Spin-off transactions are a common sight in special situation investor portfolios. In some cases activist investors will argue for spin or split-offs. Law firm Wachtell, Lipton, Rosen & Katz published a 73 page paper covering spin-offs. The paper covers everything from the legal transaction structure to tax issues and trading considerations.
From the introduction:
A spin-off involves the separation of a company’s businesses through the creation of one or more separate, publicly traded companies. Spin-offs have been popular because many investors, boards and managers believe that certain businesses may command higher valuations if owned and managed separately, rather than as part of the same enterprise. An added benefit is that a spin-off can often be accomplished in a manner that is tax-free to both the existing public company (referred to as the parent) and its shareholders.

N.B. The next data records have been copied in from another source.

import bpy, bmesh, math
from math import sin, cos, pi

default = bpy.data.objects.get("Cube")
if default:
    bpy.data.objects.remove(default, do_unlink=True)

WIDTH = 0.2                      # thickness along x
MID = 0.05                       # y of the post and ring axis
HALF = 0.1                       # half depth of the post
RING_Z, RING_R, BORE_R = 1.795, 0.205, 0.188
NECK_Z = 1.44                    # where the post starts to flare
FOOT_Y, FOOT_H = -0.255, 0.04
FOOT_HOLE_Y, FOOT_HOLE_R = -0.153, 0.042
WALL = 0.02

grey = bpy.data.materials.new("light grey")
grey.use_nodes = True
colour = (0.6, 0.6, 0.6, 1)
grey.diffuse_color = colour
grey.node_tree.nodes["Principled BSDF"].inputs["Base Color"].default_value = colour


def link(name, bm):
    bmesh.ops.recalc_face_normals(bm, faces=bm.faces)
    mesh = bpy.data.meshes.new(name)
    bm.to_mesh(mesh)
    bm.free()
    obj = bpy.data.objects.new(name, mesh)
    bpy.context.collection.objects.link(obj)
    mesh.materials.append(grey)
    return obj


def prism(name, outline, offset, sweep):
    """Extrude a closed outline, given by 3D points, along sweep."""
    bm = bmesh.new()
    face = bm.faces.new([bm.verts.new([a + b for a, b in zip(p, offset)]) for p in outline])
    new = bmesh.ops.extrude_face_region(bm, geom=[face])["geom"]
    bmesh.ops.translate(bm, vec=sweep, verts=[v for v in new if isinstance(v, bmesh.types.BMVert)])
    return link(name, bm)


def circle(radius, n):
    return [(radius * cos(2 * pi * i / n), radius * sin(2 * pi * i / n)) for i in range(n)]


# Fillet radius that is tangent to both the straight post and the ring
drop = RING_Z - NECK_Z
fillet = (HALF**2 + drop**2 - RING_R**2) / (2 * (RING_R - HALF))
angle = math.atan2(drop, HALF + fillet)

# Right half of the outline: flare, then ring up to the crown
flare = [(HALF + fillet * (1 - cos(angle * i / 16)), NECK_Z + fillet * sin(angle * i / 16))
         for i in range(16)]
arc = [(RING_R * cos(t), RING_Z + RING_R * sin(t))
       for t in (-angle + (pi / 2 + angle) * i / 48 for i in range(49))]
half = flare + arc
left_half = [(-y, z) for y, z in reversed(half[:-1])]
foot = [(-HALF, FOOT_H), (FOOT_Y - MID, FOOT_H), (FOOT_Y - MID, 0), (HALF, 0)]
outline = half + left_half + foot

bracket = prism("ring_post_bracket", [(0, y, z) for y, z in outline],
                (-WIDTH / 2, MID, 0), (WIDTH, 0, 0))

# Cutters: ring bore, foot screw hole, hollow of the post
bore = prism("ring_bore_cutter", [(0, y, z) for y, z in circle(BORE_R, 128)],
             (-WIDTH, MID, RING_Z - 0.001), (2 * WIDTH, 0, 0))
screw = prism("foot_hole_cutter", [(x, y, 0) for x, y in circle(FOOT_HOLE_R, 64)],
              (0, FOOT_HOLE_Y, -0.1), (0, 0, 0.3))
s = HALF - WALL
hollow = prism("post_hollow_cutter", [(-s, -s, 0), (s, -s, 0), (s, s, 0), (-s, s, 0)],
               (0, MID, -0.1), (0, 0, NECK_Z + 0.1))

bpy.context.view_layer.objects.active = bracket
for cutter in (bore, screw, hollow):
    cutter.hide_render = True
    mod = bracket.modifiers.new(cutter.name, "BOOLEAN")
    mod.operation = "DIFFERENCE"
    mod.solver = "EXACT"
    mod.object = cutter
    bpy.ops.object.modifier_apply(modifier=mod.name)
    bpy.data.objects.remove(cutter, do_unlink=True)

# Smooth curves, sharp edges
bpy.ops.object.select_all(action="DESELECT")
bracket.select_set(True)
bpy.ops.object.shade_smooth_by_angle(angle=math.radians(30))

The issues that arise in an individual situation depend largely on the business goals of the separation transaction, the degree to which the businesses were integrated before the transaction, the extent of the continuing relationships between the businesses after the transaction, and the structure of the transaction. For example, if the businesses were tightly integrated before the transaction or are expected to have significant business relationships following the transaction, it will take more time and effort to allocate assets and liabilities, identify personnel that will be transferred, separate employee benefits plans, obtain consents relating to contracts and other rights, and document ongoing arrangements for shared services (e.g., legal, finance, human resources and information technology) and continuing supply, intellectual property sharing and other commercial or operating agreements